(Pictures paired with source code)
'''

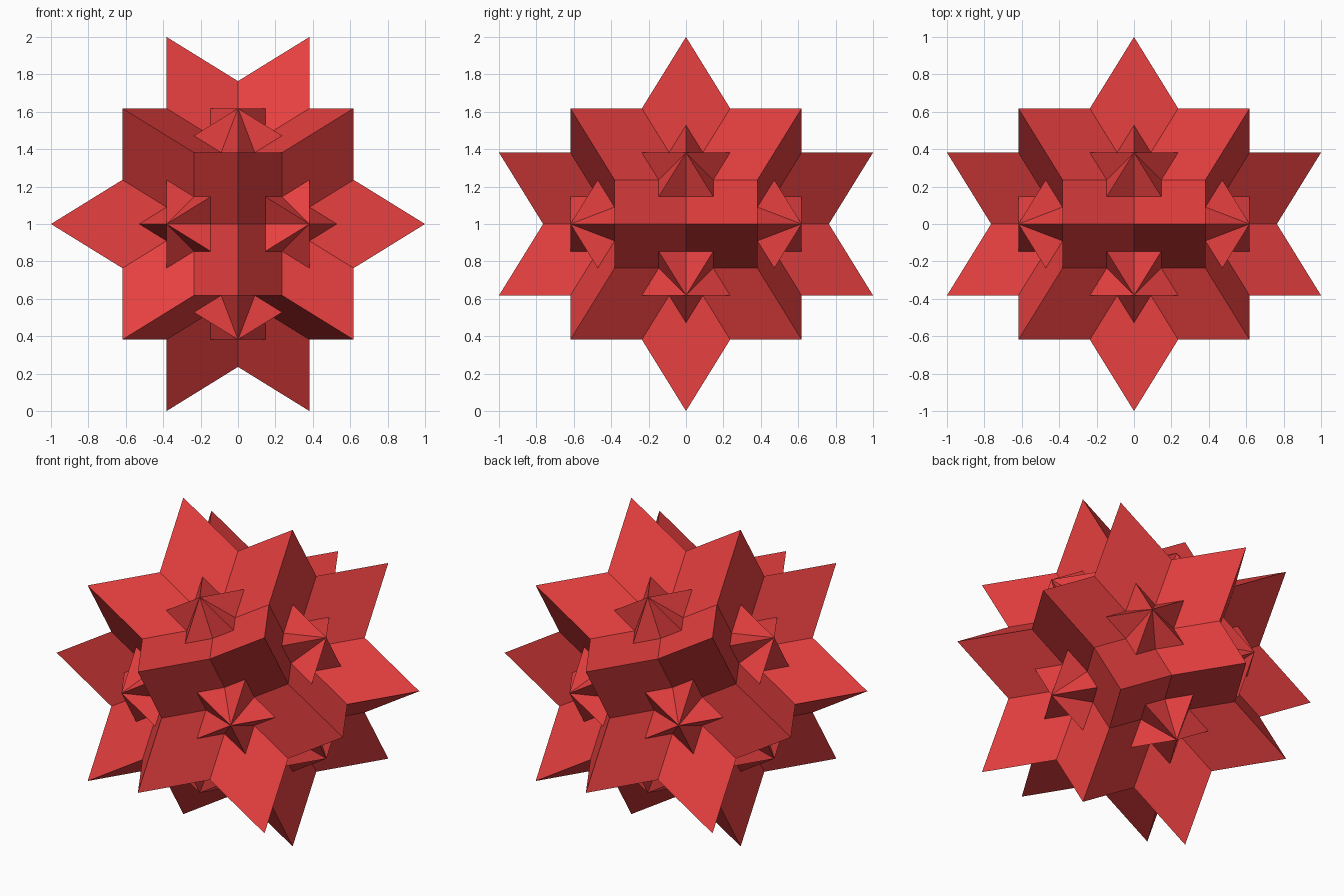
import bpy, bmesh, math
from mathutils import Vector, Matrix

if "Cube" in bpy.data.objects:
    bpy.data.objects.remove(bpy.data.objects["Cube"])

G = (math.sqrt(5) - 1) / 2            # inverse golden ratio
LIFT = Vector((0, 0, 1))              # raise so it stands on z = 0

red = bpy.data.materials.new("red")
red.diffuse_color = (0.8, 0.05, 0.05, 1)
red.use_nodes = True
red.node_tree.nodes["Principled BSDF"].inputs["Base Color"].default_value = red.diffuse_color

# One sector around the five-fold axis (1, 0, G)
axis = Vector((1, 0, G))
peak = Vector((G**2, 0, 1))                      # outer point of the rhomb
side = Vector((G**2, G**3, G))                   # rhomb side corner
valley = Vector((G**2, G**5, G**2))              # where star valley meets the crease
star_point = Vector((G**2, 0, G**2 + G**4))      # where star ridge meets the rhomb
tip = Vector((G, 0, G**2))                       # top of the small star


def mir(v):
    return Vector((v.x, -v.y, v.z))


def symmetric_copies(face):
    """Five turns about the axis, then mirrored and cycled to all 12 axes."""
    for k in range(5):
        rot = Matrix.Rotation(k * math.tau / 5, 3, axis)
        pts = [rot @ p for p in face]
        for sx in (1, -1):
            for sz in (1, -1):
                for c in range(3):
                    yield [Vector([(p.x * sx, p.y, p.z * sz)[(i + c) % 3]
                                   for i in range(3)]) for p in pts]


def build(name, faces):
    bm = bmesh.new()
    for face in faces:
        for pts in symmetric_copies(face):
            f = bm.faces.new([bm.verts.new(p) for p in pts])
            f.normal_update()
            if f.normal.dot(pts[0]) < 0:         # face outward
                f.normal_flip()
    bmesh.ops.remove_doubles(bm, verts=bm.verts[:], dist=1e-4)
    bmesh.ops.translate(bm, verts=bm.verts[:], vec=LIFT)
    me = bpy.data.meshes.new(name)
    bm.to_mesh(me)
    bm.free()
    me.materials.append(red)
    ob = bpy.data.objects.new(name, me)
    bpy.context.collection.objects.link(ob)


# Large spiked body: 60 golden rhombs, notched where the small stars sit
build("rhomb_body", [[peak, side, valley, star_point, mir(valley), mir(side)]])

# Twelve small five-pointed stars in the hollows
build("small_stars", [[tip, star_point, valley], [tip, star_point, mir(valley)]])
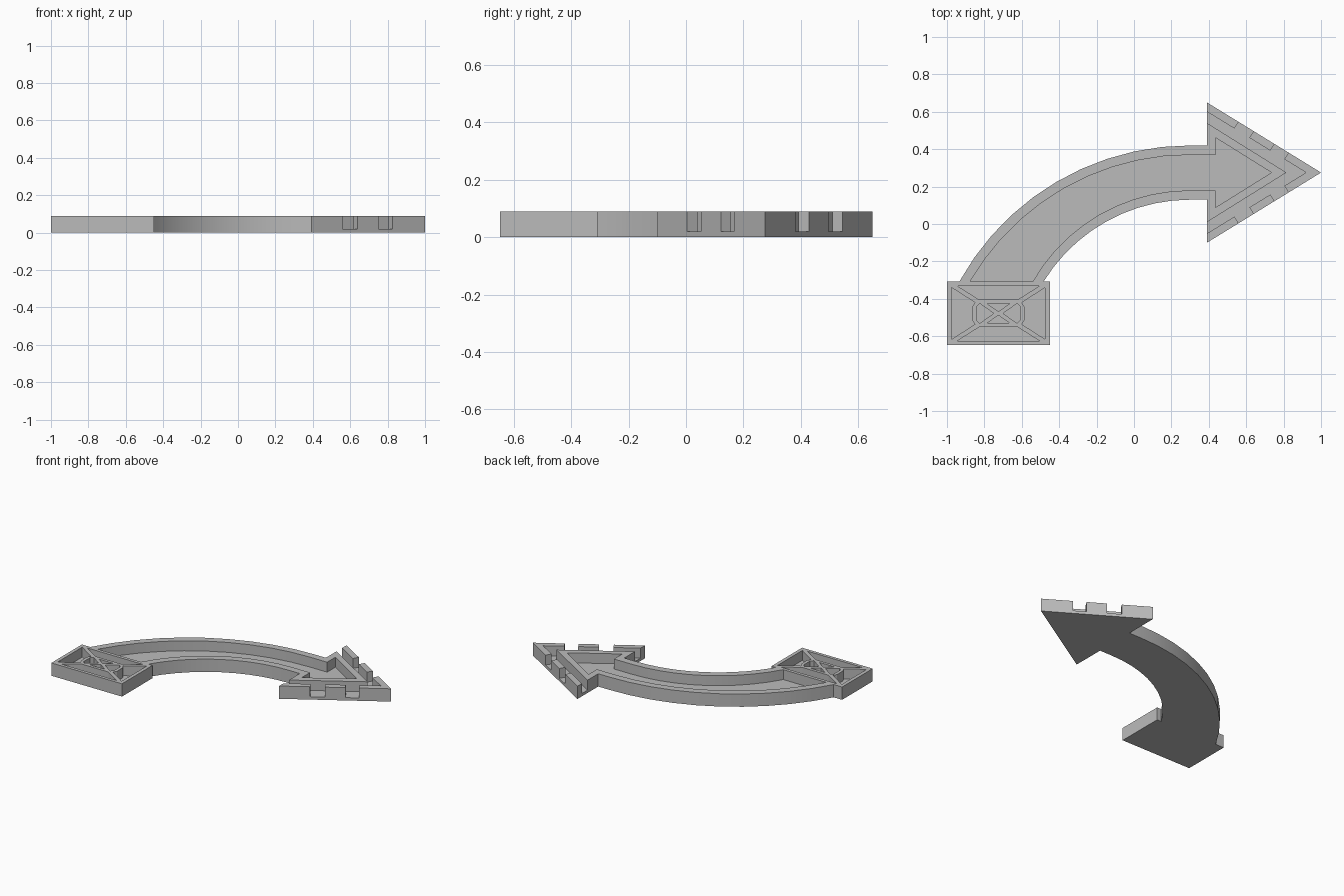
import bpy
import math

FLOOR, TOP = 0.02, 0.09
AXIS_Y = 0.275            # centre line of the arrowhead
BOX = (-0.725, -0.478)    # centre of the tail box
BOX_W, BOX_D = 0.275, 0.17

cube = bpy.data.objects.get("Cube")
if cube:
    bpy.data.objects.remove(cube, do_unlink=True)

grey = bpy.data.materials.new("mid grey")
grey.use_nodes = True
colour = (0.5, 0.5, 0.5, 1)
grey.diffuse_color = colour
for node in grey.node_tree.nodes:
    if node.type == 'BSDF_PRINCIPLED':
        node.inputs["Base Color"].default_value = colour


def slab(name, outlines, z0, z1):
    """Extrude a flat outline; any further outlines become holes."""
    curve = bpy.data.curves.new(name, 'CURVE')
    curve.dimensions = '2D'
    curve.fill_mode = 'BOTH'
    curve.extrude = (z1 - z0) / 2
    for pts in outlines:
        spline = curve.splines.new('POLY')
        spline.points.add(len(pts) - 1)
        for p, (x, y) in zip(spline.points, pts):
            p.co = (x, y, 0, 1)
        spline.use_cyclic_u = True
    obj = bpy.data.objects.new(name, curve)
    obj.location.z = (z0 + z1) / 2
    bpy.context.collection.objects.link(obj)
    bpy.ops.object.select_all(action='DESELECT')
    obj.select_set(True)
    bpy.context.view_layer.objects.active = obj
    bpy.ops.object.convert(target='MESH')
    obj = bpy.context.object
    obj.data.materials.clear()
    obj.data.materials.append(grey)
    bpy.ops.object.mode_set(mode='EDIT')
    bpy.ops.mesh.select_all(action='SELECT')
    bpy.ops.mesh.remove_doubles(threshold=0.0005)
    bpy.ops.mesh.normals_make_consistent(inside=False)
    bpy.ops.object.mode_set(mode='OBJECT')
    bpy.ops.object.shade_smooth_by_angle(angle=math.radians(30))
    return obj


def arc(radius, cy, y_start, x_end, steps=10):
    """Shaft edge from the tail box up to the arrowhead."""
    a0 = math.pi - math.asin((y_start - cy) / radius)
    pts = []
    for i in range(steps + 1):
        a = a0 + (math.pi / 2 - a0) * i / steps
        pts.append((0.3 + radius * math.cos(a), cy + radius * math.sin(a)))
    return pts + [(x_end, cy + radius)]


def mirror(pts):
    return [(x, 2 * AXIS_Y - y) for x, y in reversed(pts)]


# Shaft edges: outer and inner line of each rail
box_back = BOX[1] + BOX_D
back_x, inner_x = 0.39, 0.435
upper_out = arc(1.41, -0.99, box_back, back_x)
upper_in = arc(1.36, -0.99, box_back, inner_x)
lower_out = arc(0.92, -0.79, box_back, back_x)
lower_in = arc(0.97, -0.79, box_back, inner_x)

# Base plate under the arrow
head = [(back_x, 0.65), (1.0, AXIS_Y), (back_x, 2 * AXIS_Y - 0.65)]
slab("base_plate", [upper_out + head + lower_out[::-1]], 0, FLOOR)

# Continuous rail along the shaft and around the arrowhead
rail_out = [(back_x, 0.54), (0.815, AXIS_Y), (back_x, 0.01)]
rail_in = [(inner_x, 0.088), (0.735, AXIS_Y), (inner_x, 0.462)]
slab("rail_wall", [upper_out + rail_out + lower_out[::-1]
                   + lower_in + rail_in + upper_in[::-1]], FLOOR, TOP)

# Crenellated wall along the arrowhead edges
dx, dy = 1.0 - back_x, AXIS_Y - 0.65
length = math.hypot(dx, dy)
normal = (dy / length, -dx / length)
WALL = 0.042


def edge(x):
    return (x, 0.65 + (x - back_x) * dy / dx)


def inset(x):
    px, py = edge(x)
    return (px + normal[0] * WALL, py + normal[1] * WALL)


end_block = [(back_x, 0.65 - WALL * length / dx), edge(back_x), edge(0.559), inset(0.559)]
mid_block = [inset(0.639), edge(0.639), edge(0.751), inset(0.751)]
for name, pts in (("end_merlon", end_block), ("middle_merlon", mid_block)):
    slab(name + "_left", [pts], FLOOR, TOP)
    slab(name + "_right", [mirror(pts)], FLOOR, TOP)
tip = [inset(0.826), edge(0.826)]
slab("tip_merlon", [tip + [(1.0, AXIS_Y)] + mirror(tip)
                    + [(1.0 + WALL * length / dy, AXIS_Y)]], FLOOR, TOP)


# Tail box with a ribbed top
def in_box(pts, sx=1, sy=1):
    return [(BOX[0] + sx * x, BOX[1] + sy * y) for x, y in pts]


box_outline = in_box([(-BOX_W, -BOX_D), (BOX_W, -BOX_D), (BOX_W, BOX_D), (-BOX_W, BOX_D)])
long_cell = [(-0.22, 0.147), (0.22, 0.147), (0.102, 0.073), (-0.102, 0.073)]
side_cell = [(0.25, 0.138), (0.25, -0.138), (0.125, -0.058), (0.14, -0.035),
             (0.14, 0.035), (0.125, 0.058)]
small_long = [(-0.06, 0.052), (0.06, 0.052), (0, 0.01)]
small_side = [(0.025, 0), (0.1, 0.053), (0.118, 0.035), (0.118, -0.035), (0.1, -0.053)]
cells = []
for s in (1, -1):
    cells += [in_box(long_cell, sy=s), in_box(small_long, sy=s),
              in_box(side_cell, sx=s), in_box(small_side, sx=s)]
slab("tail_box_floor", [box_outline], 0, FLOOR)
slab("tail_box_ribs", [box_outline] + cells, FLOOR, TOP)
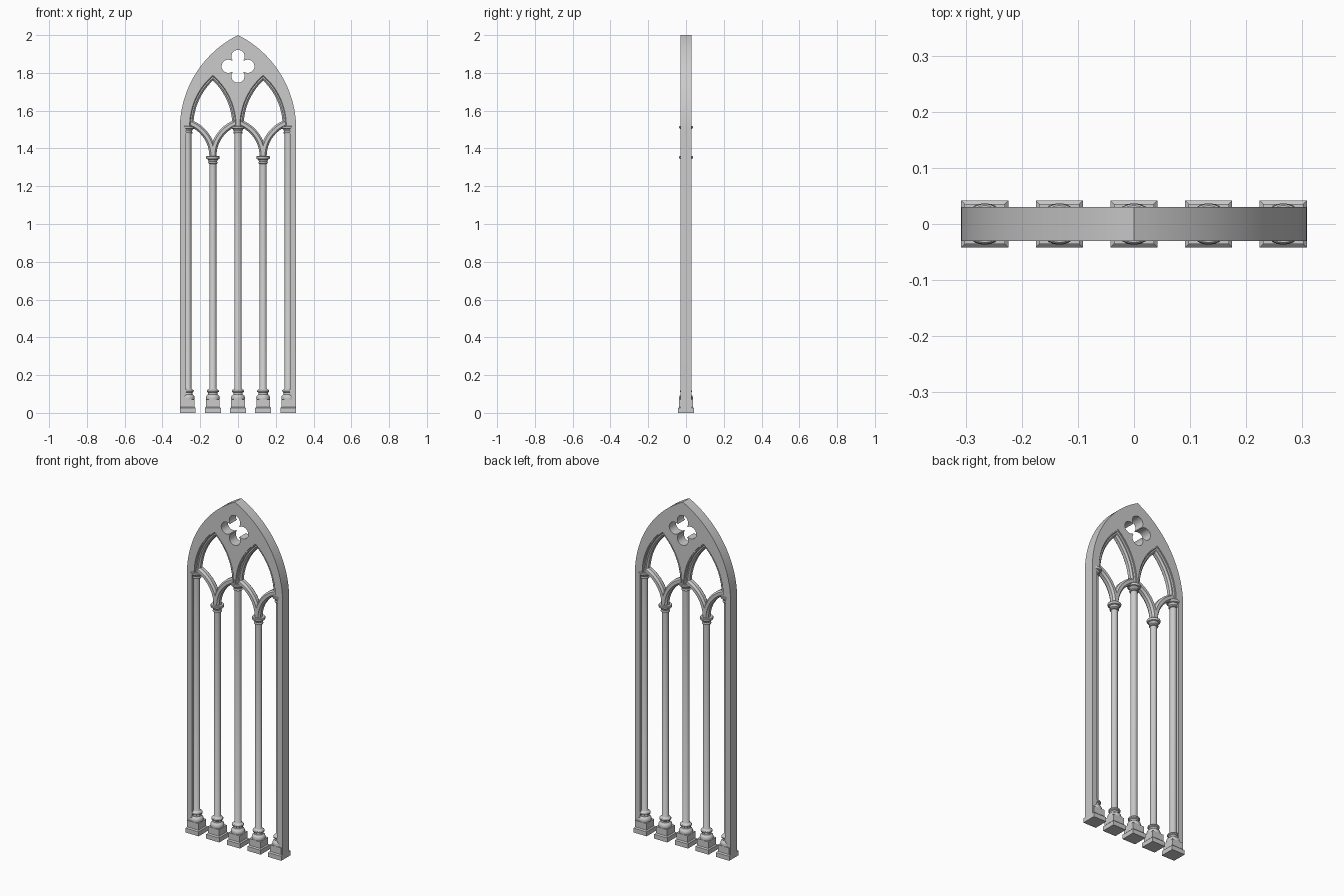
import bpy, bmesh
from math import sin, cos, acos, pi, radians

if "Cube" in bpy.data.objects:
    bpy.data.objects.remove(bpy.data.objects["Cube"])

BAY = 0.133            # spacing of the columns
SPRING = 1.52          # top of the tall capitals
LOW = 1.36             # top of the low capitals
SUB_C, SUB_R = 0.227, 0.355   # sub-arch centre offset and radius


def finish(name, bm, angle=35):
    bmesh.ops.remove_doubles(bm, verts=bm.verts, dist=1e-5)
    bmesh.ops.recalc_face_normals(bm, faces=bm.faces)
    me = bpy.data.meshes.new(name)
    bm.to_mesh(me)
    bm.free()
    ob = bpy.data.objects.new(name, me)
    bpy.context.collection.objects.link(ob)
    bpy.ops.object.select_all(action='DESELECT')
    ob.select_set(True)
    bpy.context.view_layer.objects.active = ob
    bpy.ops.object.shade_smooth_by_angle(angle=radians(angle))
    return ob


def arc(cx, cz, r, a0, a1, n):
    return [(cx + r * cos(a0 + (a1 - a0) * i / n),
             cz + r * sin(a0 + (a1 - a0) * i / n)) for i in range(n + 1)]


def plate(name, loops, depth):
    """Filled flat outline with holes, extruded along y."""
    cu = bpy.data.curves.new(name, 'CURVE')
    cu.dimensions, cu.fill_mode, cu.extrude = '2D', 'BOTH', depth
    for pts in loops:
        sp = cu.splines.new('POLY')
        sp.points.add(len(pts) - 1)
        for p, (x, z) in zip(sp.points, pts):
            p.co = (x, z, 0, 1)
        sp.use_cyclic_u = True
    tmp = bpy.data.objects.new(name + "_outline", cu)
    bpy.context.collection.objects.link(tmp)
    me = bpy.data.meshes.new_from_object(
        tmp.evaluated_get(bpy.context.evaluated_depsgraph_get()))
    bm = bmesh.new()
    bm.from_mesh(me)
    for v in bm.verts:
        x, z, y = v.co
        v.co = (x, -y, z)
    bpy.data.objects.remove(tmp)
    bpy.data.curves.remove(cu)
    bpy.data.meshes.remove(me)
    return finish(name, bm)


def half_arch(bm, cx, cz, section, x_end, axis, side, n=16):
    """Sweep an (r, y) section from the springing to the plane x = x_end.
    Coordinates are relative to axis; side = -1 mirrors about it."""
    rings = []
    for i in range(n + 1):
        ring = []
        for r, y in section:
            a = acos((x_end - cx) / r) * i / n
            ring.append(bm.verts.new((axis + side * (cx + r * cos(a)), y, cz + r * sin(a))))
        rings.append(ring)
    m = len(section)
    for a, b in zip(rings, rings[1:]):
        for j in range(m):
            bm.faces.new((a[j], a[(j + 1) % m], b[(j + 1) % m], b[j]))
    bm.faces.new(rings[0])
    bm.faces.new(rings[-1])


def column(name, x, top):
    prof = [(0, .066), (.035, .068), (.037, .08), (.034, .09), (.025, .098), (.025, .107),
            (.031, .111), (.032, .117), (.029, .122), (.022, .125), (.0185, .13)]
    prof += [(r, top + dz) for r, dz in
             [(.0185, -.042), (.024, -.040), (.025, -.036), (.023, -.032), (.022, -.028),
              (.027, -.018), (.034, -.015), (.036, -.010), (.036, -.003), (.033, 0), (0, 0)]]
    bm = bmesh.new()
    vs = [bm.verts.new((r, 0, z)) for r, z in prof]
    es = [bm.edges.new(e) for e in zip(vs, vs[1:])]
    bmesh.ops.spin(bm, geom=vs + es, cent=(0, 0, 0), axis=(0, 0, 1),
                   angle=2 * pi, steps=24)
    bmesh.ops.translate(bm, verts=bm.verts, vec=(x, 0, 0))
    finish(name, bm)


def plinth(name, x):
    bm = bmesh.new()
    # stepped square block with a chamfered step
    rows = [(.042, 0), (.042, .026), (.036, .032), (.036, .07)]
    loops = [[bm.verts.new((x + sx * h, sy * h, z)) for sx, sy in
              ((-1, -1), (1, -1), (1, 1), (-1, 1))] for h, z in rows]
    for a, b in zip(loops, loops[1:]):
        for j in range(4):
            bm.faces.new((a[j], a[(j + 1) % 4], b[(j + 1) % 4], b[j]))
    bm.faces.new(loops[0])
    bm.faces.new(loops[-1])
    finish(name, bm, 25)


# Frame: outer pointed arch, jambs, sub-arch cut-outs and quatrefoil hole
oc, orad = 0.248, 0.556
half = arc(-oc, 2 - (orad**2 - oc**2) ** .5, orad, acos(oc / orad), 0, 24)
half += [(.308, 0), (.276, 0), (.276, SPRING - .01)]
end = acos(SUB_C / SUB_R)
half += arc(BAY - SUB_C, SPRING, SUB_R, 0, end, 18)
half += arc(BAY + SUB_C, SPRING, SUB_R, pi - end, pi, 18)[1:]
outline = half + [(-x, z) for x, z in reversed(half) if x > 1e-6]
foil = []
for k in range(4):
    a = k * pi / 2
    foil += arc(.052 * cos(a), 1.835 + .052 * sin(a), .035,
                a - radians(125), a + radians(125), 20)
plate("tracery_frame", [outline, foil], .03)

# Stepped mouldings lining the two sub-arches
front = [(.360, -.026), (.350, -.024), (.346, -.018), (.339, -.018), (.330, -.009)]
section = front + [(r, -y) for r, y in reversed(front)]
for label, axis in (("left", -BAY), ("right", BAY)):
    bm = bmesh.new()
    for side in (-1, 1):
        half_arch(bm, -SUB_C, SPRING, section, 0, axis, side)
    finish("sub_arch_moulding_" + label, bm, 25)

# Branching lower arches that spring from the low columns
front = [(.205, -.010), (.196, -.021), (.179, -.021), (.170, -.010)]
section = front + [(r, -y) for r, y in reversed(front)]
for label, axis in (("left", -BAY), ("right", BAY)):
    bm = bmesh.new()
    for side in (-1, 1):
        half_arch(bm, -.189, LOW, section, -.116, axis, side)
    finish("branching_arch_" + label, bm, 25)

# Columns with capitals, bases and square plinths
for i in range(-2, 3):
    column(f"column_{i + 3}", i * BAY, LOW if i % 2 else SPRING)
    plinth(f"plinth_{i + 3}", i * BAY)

'''

Description of the task
State only the number of lines above that contain the word "arches".

Solution below
2